September 24, 2012
September 17, 2012
TV channel's self-promotional advertisements occupying disproportionate screen space in case of part screen advertisements!
Some examples of frequent part screen advertisements in distracting advertisement formats which were captured on a random Sunday
There are no exceptions all channels occupy a considerable portion of screen space and cause distraction to the viewer who has paid for the content.
Excerpts on in programme advertising from TRAI’s CONSULTATION PAPER ON ADVERTISEMENTS ON TV CHANNELS
"It is quite obvious that cluttering of the TV screens may not be a desirable trend as far as the consumers viewing experience is concerned.
All advertisements should be clearly distinguishable from the programme and should not in any manner interfere with the programme viz., use of lower part of screen to carry captions, static or moving alongside the programme.
In case of part screen advertisements, the advertisement shares the screen space with the regular programme content. In this case, the size of the programme screen is reduced and either a bar at the sides or bottom or a combination thereof is used to feed the advertisements. Part screen advertisements could also be in the form of miniaturised video clips, generally displayed without audio, overlapping the regular programme. The different forms of part screen advertisements are Picture-in-Picture(PIP), popups, scrolls, tickers etc. The examples of this form of advertisements are the ones, in the bottom portion of the screen in news channels, in the left and bottom portion of the screen in a live cricket telecast when the bowler is preparing to bowl, pop ups or falling images during movies, self-promotional video clips of upcoming programmes etc."

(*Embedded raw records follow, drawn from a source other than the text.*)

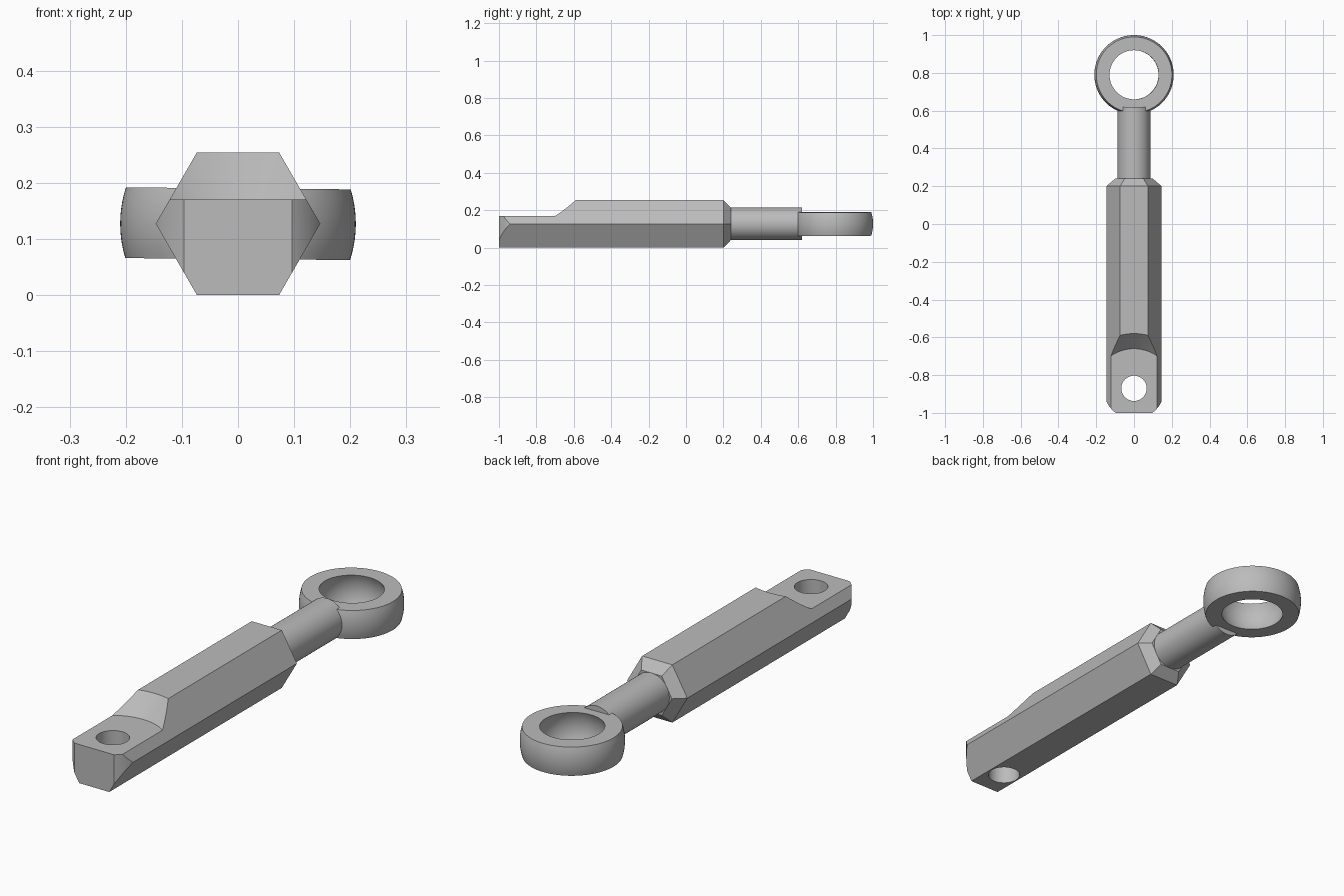
import bpy, bmesh, math
from mathutils import Matrix, Vector

cube = bpy.data.objects.get("Cube")
if cube:
    bpy.data.objects.remove(cube, do_unlink=True)

MID_Z = 0.127
HOLE_Y = -0.87
RING_Y = 0.79

steel = bpy.data.materials.new("grey steel")
steel.use_nodes = True
steel.diffuse_color = (0.5, 0.5, 0.5, 1)
steel.node_tree.nodes["Principled BSDF"].inputs["Base Color"].default_value = (0.5, 0.5, 0.5, 1)


def make(name, bm):
    bmesh.ops.recalc_face_normals(bm, faces=bm.faces)
    mesh = bpy.data.meshes.new(name)
    bm.to_mesh(mesh)
    bm.free()
    mesh.materials.append(steel)
    ob = bpy.data.objects.new(name, mesh)
    bpy.context.collection.objects.link(ob)
    return ob


def loft(name, rings, closed=False):
    """Skin successive point rings; cap the ends unless the loft is closed."""
    bm = bmesh.new()
    loops = [[bm.verts.new(p) for p in ring] for ring in rings]
    n = len(loops[0])
    pairs = list(zip(loops, loops[1:]))
    if closed:
        pairs.append((loops[-1], loops[0]))
    else:
        bm.faces.new(loops[0])
        bm.faces.new(loops[-1])
    for a, b in pairs:
        for i in range(n):
            j = (i + 1) % n
            bm.faces.new((a[i], a[j], b[j], b[i]))
    return make(name, bm)


def circle_y(r, y, n):
    return [Vector((r * math.cos(t), y, MID_Z + r * math.sin(t)))
            for t in (math.tau * i / n for i in range(n))]


def circle_z(r, y, z, n=96):
    return [Vector((r * math.cos(t), y + r * math.sin(t), z))
            for t in (math.tau * i / n for i in range(n))]


def cut(target, cutter):
    mod = target.modifiers.new(cutter.name, 'BOOLEAN')
    mod.operation = 'DIFFERENCE'
    mod.solver = 'EXACT'
    mod.object = cutter
    bpy.context.view_layer.objects.active = target
    bpy.ops.object.modifier_apply(modifier=mod.name)
    bpy.data.objects.remove(cutter, do_unlink=True)


def smooth(ob, degrees):
    bpy.ops.object.select_all(action='DESELECT')
    ob.select_set(True)
    bpy.context.view_layer.objects.active = ob
    bpy.ops.object.shade_smooth_by_angle(angle=math.radians(degrees))


# Hexagonal bar with a chamfered rear end
hex_r = MID_Z / math.cos(math.pi / 6)
bar = loft("hex_bar", [circle_y(hex_r, -1.0, 6), circle_y(hex_r, 0.2, 6),
                       circle_y(0.1, 0.24, 6)])

# Conical step that lowers the front tongue
slope = 0.08 / 0.084
cut(bar, loft("step_cutter", [circle_z(0.21, HOLE_Y, 0.17),
                              circle_z(0.21 + slope * 0.13, HOLE_Y, 0.30)]))

# Pin hole through the tongue
cut(bar, loft("hole_cutter", [circle_z(0.067, HOLE_Y, -0.1, 64),
                              circle_z(0.067, HOLE_Y, 0.3, 64)]))

# Rounded corners of the tongue
arc = [(0.162 * math.cos(t), HOLE_Y - 0.162 * math.sin(t))
       for t in (math.pi * i / 48 for i in range(49))]
outline = arc + [(-0.3, HOLE_Y), (-0.3, -1.2), (0.3, -1.2), (0.3, HOLE_Y)]
cut(bar, loft("corner_cutter", [[Vector((x, y, z)) for x, y in outline]
                                for z in (-0.1, 0.4)]))
smooth(bar, 20)

# Round rod between bar and eye
rod = loft("rod", [circle_y(0.087, 0.22, 64), circle_y(0.087, 0.62, 64)])

# Eye ring with spherical outside and spherical socket
half = 0.063
steps = [half * (i / 5 - 1) for i in range(11)]
profile = [(math.sqrt(0.21 ** 2 - h * h), h) for h in steps]
profile += [(math.sqrt(0.1445 ** 2 - h * h), h) for h in reversed(steps)]
ring = loft("eye_ring", [circle_z(r, 0, h) for r, h in profile], closed=True)
ring.data.transform(Matrix.Translation((0, RING_Y, MID_Z)) @ Matrix.Rotation(math.radians(0.5), 4, 'Y'))

# Clear the rod out of the socket
cut(rod, loft("socket_cutter", [circle_z(0.16, RING_Y, -0.1), circle_z(0.16, RING_Y, 0.4)]))
smooth(rod, 30)
smooth(ring, 30)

Broadcasters on their part question Trai’s mandate to regulate content and advertising norms, they are not bothered by viewer experience.

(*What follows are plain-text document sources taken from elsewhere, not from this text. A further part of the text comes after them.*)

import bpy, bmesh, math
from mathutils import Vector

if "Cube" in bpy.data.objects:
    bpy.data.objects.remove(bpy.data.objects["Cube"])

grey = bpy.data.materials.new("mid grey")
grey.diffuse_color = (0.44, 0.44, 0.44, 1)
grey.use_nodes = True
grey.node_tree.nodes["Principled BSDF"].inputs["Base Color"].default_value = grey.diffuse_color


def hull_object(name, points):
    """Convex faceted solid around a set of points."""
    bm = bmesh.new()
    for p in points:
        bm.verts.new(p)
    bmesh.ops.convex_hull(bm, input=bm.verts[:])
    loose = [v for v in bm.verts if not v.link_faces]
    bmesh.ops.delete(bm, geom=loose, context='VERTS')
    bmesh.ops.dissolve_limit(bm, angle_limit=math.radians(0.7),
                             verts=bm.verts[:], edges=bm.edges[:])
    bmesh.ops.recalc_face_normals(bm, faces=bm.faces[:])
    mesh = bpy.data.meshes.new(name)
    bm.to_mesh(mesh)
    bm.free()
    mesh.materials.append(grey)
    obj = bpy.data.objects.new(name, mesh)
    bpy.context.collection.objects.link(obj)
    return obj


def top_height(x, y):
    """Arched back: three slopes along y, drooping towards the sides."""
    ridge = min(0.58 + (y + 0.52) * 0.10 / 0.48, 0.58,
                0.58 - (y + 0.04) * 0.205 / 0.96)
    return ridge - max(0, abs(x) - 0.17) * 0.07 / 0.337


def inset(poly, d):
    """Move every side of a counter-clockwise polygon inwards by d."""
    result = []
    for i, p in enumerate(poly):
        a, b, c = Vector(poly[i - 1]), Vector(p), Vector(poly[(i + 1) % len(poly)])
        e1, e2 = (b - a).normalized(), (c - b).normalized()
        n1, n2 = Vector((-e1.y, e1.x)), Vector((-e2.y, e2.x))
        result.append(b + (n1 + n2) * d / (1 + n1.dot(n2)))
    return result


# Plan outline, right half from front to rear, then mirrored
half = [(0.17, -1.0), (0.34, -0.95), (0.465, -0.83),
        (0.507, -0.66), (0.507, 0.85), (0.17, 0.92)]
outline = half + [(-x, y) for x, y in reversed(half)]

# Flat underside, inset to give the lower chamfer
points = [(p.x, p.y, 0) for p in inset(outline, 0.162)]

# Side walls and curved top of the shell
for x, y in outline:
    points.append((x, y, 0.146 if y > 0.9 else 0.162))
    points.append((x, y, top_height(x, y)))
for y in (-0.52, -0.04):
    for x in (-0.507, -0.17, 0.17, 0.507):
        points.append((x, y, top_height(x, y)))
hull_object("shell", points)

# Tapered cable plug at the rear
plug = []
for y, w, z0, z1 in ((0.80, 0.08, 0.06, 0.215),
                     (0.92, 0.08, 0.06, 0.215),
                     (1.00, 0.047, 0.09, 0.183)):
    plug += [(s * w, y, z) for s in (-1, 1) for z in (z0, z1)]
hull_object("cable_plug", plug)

"The broadcaster must deliver viewers to advertisers and does so by judicious choice of the level (and perhaps the type) of advertising it proposes along with an attractive enough vehicle to attract the prospective buyers of the advertisers products to watch.
For TRAI to view advertisements as an inherent nuisance that impedes viewing reflects a basic lack of understanding of the business model of the broadcasting industry"
Who will listen to what we have to say and what we want?